As I made clear in the TV interview, “This [cutting up of cats by high school students] engenders a lack of respect for companion animals, and that’s the complete opposite of what we should be telling our students.” My daughter Brynnan further drives home the point in the interview: “We can’t dissect these cats, they are our companions…they are what we love, what we come home to, what we care about.”
Consider what happened in one Oklahoma City classroom as a result of cat dissection in the classroom: “The disturbing footage posted to Facebook shows nine young students from the flagship charter school – which is rated among the best schools in the USA – making the cat corpses ‘dance’ to music in a school laboratory while being ‘conducted’ by another student.”
It is with my deepest sorrow to inform everybody of the passing of my beloved father Dr. Hymie Ebedes, the renowned wildlife veterinarian, on 24 November 2015 in Pretoria. He will be missed by humans and animals alike.
U.S. Move to Retire all Government-Owned Research Chimpanzees: A Big Step in the Right Direction, but Still a Long Journey Ahead
A few weeks ago, news broke that the U.S. government would retire all 50 chimpanzees it was holding in reserve “in case” of need for them in the future as research subjects. This victory comes as the result of a campaign spanning many years and which would not have been possible without the collaboration, cooperation, and joint advocacy of numerous animal protection groups, both small and large, nationwide.

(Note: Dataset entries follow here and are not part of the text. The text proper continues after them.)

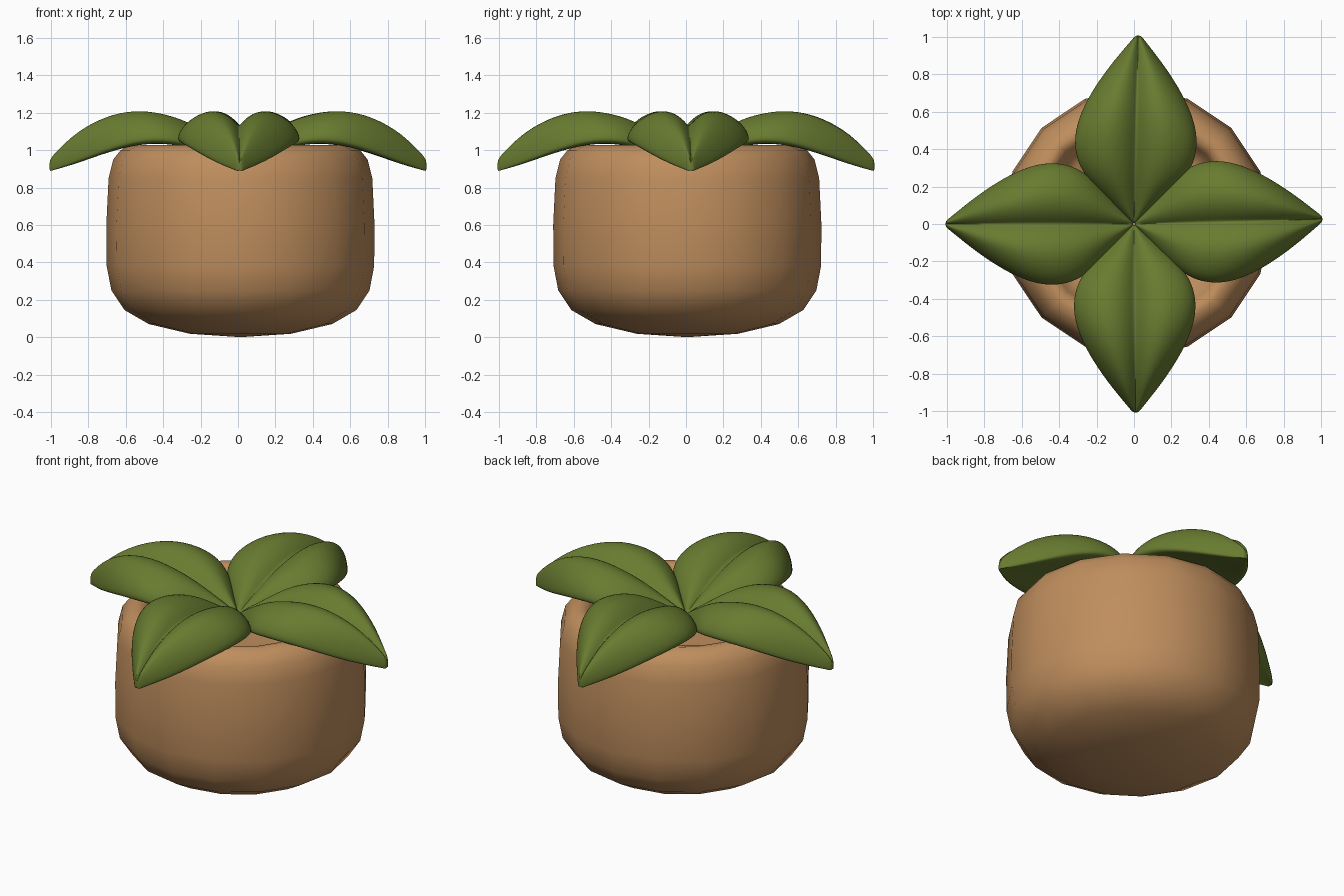
import bpy, bmesh
from math import cos, sin, pi, radians

if "Cube" in bpy.data.objects:
    bpy.data.objects.remove(bpy.data.objects["Cube"])


def material(name, rgb):
    m = bpy.data.materials.new(name)
    m.diffuse_color = (*rgb, 1)
    m.use_nodes = True
    m.node_tree.nodes["Principled BSDF"].inputs["Base Color"].default_value = m.diffuse_color
    return m


def make_object(name, rings, mat, closed_caps):
    """Skin a list of equal-length closed rings into one smooth object."""
    bm = bmesh.new()
    loops = [[bm.verts.new(p) for p in r] for r in rings]
    n = len(loops[0])
    for a, b in zip(loops, loops[1:]):
        for i in range(n):
            j = (i + 1) % n
            bm.faces.new((a[i], a[j], b[j], b[i]))
    if closed_caps:
        bm.faces.new(loops[0])
        bm.faces.new(loops[-1])
    bmesh.ops.remove_doubles(bm, verts=bm.verts, dist=0.0005)
    bmesh.ops.recalc_face_normals(bm, faces=bm.faces)
    for f in bm.faces:
        f.smooth = True
    me = bpy.data.meshes.new(name)
    bm.to_mesh(me)
    bm.free()
    me.materials.append(mat)
    ob = bpy.data.objects.new(name, me)
    bpy.context.collection.objects.link(ob)
    return ob


clay = material("clay", (0.52, 0.27, 0.11))
green = material("leaf_green", (0.14, 0.2, 0.03))

# Pot: 16-sided lathe, rounded base, rolled rim and shallow inner floor
pot_profile = [(0, 0), (0.27, 0.018), (0.49, 0.07), (0.62, 0.145), (0.69, 0.25),
               (0.715, 0.38), (0.717, 0.6), (0.705, 0.85), (0.68, 0.95),
               (0.64, 1.0), (0.59, 1.028), (0.55, 1.02), (0.52, 0.98),
               (0.5, 0.9), (0.44, 0.86), (0.25, 0.85), (0, 0.85)]
SIDES = 16
pot_rings = [[(r * cos(2 * pi * i / SIDES), r * sin(2 * pi * i / SIDES), z)
              for i in range(SIDES)] for r, z in pot_profile]
pot = make_object("pot", pot_rings, clay, False)
pot.location = (0.013, 0.007, 0)

# Leaf stations: distance, half width, rib height, lobe height, edge height
stations = [(0.0, 0.004, 0.965, 0.97, 0.95),
            (0.1, 0.11, 1.01, 1.04, 0.98),
            (0.2, 0.225, 1.05, 1.115, 1.015),
            (0.3, 0.305, 1.085, 1.17, 1.045),
            (0.42, 0.335, 1.115, 1.205, 1.06),
            (0.55, 0.318, 1.13, 1.22, 1.05),
            (0.7, 0.248, 1.115, 1.19, 1.01),
            (0.85, 0.145, 1.055, 1.11, 0.955),
            (0.95, 0.062, 0.985, 1.015, 0.925),
            (1.0, 0.022, 0.945, 0.96, 0.912),
            (1.008, 0.01, 0.93, 0.935, 0.908)]


def leaf_ring(x, w, rib, lobe, edge):
    """Two puffed lobes either side of a sunken rib, flat underneath."""
    d, h = lobe - rib, lobe - edge
    under = edge - 0.02
    half = [(0.06, rib + 0.3 * d), (0.22, rib + 0.8 * d), (0.47, lobe + 0.004),
            (0.74, lobe - 0.2 * h), (0.93, lobe - 0.55 * h), (1.02, edge),
            (0.93, edge - 0.025), (0.5, under)]
    right = [(x, w * s, z) for s, z in half]
    left = [(x, -w * s, z) for s, z in reversed(half)]
    return [(x, 0, rib)] + right + [(x, 0, under)] + left


# Four leaves fanned around the centre
leaf_rings = [leaf_ring(*s) for s in stations]
for name, angle in (("leaf_right", 1.5), ("leaf_back", 88.7),
                    ("leaf_left", 180), ("leaf_front", 270.5)):
    leaf = make_object(name, leaf_rings, green, True)
    leaf.rotation_euler.z = radians(angle)
    sub = leaf.modifiers.new("smooth", 'SUBSURF')
    sub.levels = sub.render_levels = 2
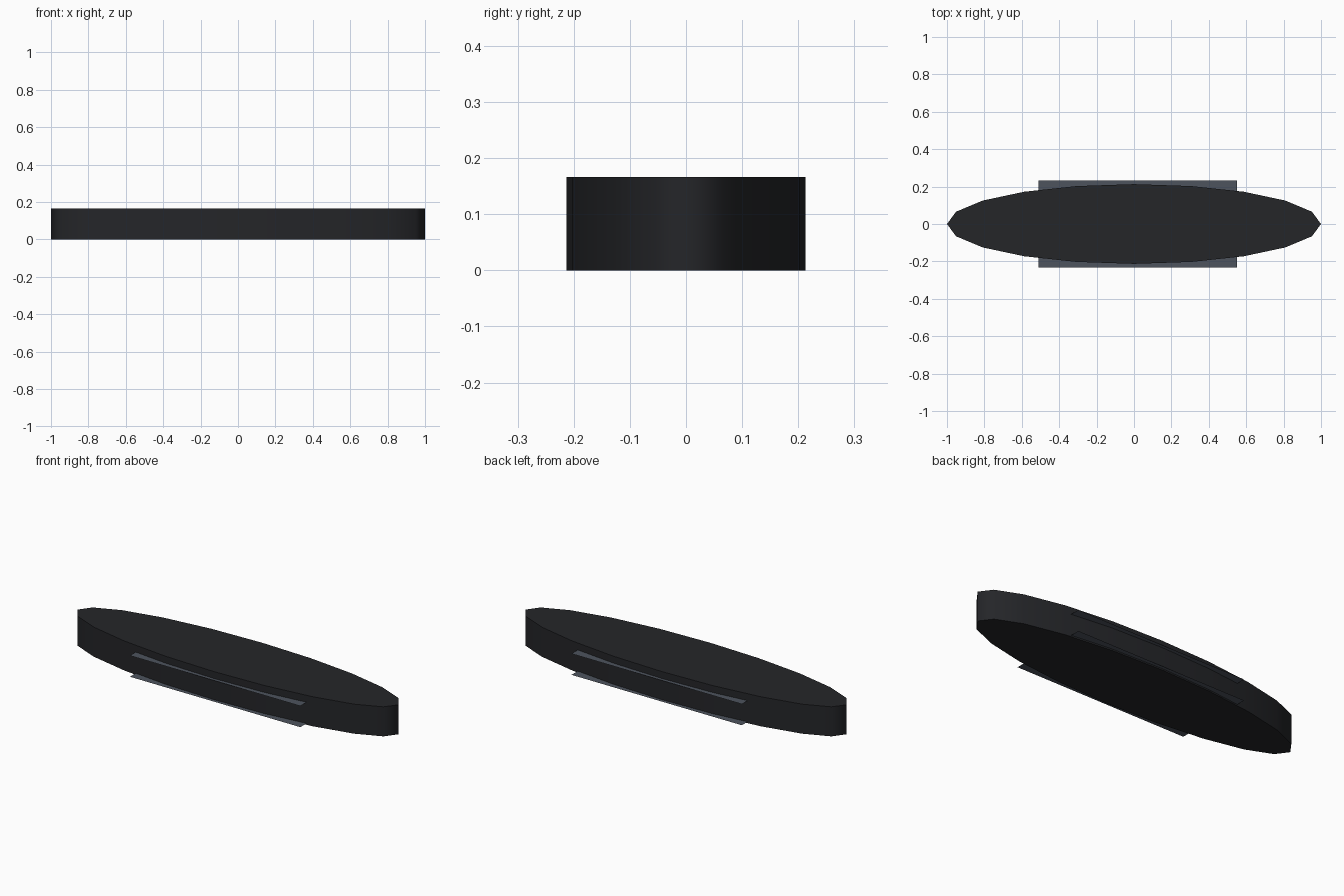
import bpy
import math

if "Cube" in bpy.data.objects:
    bpy.data.objects.remove(bpy.data.objects["Cube"])


def material(name, color):
    mat = bpy.data.materials.new(name)
    mat.diffuse_color = (*color, 1.0)
    mat.use_nodes = True
    mat.node_tree.nodes["Principled BSDF"].inputs["Base Color"].default_value = mat.diffuse_color
    return mat


dark = material("dark_body", (0.018, 0.019, 0.022))
slate = material("slate_panel", (0.075, 0.088, 0.11))

HEIGHT = 0.166

# Elliptical 20-sided body with smooth walls and sharp rims
bpy.ops.mesh.primitive_cylinder_add(vertices=20, radius=1, depth=HEIGHT,
                                    location=(0, 0, HEIGHT / 2),
                                    rotation=(0, 0, math.pi / 2))
body = bpy.context.object
body.name = "oval_body"
bpy.ops.object.transform_apply(location=True, rotation=True, scale=False)
body.scale = (1, 0.213, 1)
bpy.ops.object.transform_apply(location=False, rotation=False, scale=True)
bpy.ops.object.shade_smooth_by_angle(angle=math.radians(80))
body.data.materials.append(dark)

# Two thin rectangular panels poking out of the long sides
for name, z in (("lower_panel", 0.008), ("upper_panel", 0.127)):
    bpy.ops.mesh.primitive_plane_add(size=1, location=(0.02, 0, z))
    panel = bpy.context.object
    panel.name = name
    panel.scale = (1.06, 0.464, 1)
    bpy.ops.object.transform_apply(location=False, rotation=False, scale=True)
    panel.data.materials.append(slate)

ACTAsia sent out the following Press Release in China with billboard advertising to encourage a Fur Free Life: “Poisons could be slowly killing you and your children. Not through your food or through the air but now through clothing – fur clothing.”
Continued from How long will the sage grouse dance? part one Erik Molvar commented,…
We must ensure that policy makers take action now to support and encourage food consumption and production systems that minimise climate change impacts, deliver food security and good nutrition, and preserve the well‐being of the planet, future generations and the animals.
New guidance from the ICAM Coalition to help us assess if our dog population management work is really making a difference.
New evidence suggests that human civilization predated rainforest in the Amazon, and may even have played a role in creating it. What does this mean for conservation efforts in the Amazon today?
…populations of wild horses are much needed to restore the health of ecosystems. Because they are semi-nomatic, they do not wear down the vegetation and the soil in the same way that cows do.
Are the American horses of the west, sometimes called mustangs, really a native wild species or are they instead, a once-domesticated, feral species?
This study will be the first to examine the lives of the founders of animal welfare/rights groups. More needs to be known about them for, as a group, they offer a strong voice for societal change and justice for animals.